Meanwhile, there are plans to move over 100 villagers displaced by the discovery of diamonds by Russian company DTZ-OZGEO at Charleswood Estates to an area known as Springvalle in Chimanimani.
Charleswood Estates used to be owned by exiled MDC-T treasurer Roy Bennett before it was taken over by government in 2000. Bennett fought and won the right to the farm in the High Court but was, nevertheless, denied access to his property by the government.
So far, only five families have been moved to Springfield. DTZ-OZEGO is a partnership between the government of Zimbabwe and a consortium of Russian businessmen. Each household received $3,000 or 10 tonnes of maize, $2,200 for family needs such as fees and medical and $800 as a Christmas bonus.

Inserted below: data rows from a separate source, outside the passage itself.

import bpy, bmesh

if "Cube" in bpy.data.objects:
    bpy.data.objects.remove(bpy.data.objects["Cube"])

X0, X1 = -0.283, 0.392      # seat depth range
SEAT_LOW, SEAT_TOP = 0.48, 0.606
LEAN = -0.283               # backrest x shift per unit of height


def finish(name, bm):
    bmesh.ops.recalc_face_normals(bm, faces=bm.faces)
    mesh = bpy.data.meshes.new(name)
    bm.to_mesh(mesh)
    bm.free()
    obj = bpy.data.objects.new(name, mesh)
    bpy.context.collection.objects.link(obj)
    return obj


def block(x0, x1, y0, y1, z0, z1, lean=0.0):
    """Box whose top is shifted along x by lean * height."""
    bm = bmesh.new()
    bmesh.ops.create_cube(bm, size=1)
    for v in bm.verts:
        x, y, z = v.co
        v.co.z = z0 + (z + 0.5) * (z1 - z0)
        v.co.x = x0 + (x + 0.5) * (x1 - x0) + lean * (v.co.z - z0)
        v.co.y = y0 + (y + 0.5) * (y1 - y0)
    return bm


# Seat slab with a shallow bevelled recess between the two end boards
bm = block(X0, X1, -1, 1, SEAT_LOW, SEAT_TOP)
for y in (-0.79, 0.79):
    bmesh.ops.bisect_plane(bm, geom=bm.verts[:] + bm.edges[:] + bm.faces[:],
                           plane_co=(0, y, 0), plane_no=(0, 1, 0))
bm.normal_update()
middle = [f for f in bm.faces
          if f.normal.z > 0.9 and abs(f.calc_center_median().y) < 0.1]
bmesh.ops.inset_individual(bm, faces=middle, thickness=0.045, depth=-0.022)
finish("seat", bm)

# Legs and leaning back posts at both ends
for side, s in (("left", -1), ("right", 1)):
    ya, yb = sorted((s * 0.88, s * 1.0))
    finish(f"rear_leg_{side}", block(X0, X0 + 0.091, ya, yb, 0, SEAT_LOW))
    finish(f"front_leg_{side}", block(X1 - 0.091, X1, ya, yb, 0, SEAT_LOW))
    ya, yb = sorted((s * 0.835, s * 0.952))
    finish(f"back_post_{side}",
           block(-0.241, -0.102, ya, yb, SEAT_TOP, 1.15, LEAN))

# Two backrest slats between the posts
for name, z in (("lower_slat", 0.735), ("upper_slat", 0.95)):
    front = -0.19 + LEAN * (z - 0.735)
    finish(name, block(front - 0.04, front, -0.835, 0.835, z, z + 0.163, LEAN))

A further amount would be disbursed to the families as compensation for their losses after an evaluation exercise. They were told that the money they received so far would help to resettle them until the next farming season since they were relocated before harvest, according to Minister of State for Provincial Affairs (Manicaland) Chris Mushohwe.
Mushohwe was speaking at the hand-over of one of the newly constructed homes for the five settlers. “This is a clear testimony of government`s commitment in making sure that families disrupted by mining activities are not just dumped but accorded decent accommodation to continue with their lives,” said Mushohwe.
“When we find diamonds we don’t just dump people. The houses are just the same as those built near Chiadzwa,” he added.
Mushohwe said it was the responsibility of the companies to provide decent infrastructure while government can only provide land. Villagers will be allocated 0, 5 hectare for irrigation and three hectares each for dry planting.
He threatened local timber companies operating in the area, saying he would not fold his hands while they continue to exploit natural resources without ploughing back into the communities.
“There are so many timber companies operating locally. They should play their part in the development of this area. We want development for the next five years,” said Mushohwe.
He also spoke about a local share community ownership trusts which he said local companies should help with funds for income generating projects.
Russian ambassador Sergey Bakharev said the strong ties between the two countries were based on principles and values they shared in their approaches towards global problems.
“This project will help with bringing more investments from Russia and I hope that our joint effort will result in other Russian companies following the example of DTZ-OZEGEO in the near future. I believe that not just these investors, but ultimately the people of Zimbabwe will be the beneficiaries of the cooperation,” he said.
Villagers interviewed said it was too early to celebrate. They would wait until government and its partners fulfilled their pledges to provide decent social services such as schools, clinics, roads and recreational facilities.Post published in: News